[Collected data]
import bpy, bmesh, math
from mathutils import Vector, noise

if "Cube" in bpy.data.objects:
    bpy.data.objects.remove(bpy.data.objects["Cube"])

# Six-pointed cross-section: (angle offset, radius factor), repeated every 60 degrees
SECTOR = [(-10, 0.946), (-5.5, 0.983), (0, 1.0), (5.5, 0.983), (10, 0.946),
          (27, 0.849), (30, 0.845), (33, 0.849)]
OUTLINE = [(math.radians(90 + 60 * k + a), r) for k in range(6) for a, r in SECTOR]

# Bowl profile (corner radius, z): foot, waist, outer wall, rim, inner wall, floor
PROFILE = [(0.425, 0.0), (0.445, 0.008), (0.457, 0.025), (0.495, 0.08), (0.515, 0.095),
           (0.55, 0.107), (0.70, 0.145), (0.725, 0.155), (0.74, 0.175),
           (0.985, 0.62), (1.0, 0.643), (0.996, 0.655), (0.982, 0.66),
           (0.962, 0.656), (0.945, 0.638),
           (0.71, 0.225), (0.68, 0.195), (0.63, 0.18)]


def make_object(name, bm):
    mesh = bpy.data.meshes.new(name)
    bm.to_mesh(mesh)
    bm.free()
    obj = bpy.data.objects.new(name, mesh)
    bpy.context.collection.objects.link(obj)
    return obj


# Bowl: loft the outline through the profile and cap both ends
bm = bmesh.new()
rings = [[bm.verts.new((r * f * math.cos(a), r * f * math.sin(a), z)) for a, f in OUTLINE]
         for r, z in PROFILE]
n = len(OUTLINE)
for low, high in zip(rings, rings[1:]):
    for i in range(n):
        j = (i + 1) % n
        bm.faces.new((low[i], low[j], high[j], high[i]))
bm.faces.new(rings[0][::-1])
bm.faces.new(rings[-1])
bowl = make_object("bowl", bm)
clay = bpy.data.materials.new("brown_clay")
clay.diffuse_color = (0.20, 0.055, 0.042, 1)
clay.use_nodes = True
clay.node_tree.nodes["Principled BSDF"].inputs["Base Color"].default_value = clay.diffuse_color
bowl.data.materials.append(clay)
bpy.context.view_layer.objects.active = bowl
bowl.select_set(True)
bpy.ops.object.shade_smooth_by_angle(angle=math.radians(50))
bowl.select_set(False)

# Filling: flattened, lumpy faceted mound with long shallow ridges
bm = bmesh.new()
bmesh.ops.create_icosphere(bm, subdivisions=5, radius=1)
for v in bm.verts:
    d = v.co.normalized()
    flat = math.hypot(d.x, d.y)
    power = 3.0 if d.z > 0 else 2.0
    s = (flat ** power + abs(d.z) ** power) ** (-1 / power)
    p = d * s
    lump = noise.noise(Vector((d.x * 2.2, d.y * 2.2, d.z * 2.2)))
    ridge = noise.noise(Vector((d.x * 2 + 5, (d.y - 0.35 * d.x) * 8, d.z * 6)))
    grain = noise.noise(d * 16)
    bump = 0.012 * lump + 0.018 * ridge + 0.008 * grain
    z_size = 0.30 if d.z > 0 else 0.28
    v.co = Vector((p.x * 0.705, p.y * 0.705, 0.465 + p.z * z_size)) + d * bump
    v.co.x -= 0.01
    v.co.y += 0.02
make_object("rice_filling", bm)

— Prompt —
Of all the entries above, retype exactly the lines from the line with "n = len(OUTLINE)" to the line with "clay.use_nodes = True", both included, and no others.

— Your solution —
n = len(OUTLINE)
for low, high in zip(rings, rings[1:]):
    for i in range(n):
        j = (i + 1) % n
        bm.faces.new((low[i], low[j], high[j], high[i]))
bm.faces.new(rings[0][::-1])
bm.faces.new(rings[-1])
bowl = make_object("bowl", bm)
clay = bpy.data.materials.new("brown_clay")
clay.diffuse_color = (0.20, 0.055, 0.042, 1)
clay.use_nodes = True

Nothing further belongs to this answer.